What is needed here is every entry, retyped exactly.
(THE INPUT begins)
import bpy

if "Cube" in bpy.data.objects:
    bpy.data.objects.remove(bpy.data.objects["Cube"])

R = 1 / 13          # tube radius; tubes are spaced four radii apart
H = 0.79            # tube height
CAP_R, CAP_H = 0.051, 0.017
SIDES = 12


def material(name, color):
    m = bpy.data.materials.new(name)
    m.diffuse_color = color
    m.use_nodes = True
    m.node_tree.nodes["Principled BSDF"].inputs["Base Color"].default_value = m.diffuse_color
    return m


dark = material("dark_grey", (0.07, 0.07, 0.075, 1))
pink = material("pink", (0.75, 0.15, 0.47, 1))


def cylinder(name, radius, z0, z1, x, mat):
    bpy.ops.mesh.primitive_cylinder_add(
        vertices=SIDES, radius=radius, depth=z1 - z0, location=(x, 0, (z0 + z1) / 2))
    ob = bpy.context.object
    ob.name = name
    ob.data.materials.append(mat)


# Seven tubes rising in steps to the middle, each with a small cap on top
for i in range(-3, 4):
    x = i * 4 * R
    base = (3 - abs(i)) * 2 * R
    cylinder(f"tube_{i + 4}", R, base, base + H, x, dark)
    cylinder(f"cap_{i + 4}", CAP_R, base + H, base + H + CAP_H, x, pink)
(THE INPUT ends)
§ **WRITTEN RESPONSE**:
import bpy

if "Cube" in bpy.data.objects:
    bpy.data.objects.remove(bpy.data.objects["Cube"])

R = 1 / 13          # tube radius; tubes are spaced four radii apart
H = 0.79            # tube height
CAP_R, CAP_H = 0.051, 0.017
SIDES = 12


def material(name, color):
    m = bpy.data.materials.new(name)
    m.diffuse_color = color
    m.use_nodes = True
    m.node_tree.nodes["Principled BSDF"].inputs["Base Color"].default_value = m.diffuse_color
    return m


dark = material("dark_grey", (0.07, 0.07, 0.075, 1))
pink = material("pink", (0.75, 0.15, 0.47, 1))


def cylinder(name, radius, z0, z1, x, mat):
    bpy.ops.mesh.primitive_cylinder_add(
        vertices=SIDES, radius=radius, depth=z1 - z0, location=(x, 0, (z0 + z1) / 2))
    ob = bpy.context.object
    ob.name = name
    ob.data.materials.append(mat)


# Seven tubes rising in steps to the middle, each with a small cap on top
for i in range(-3, 4):
    x = i * 4 * R
    base = (3 - abs(i)) * 2 * R
    cylinder(f"tube_{i + 4}", R, base, base + H, x, dark)
    cylinder(f"cap_{i + 4}", CAP_R, base + H, base + H + CAP_H, x, pink)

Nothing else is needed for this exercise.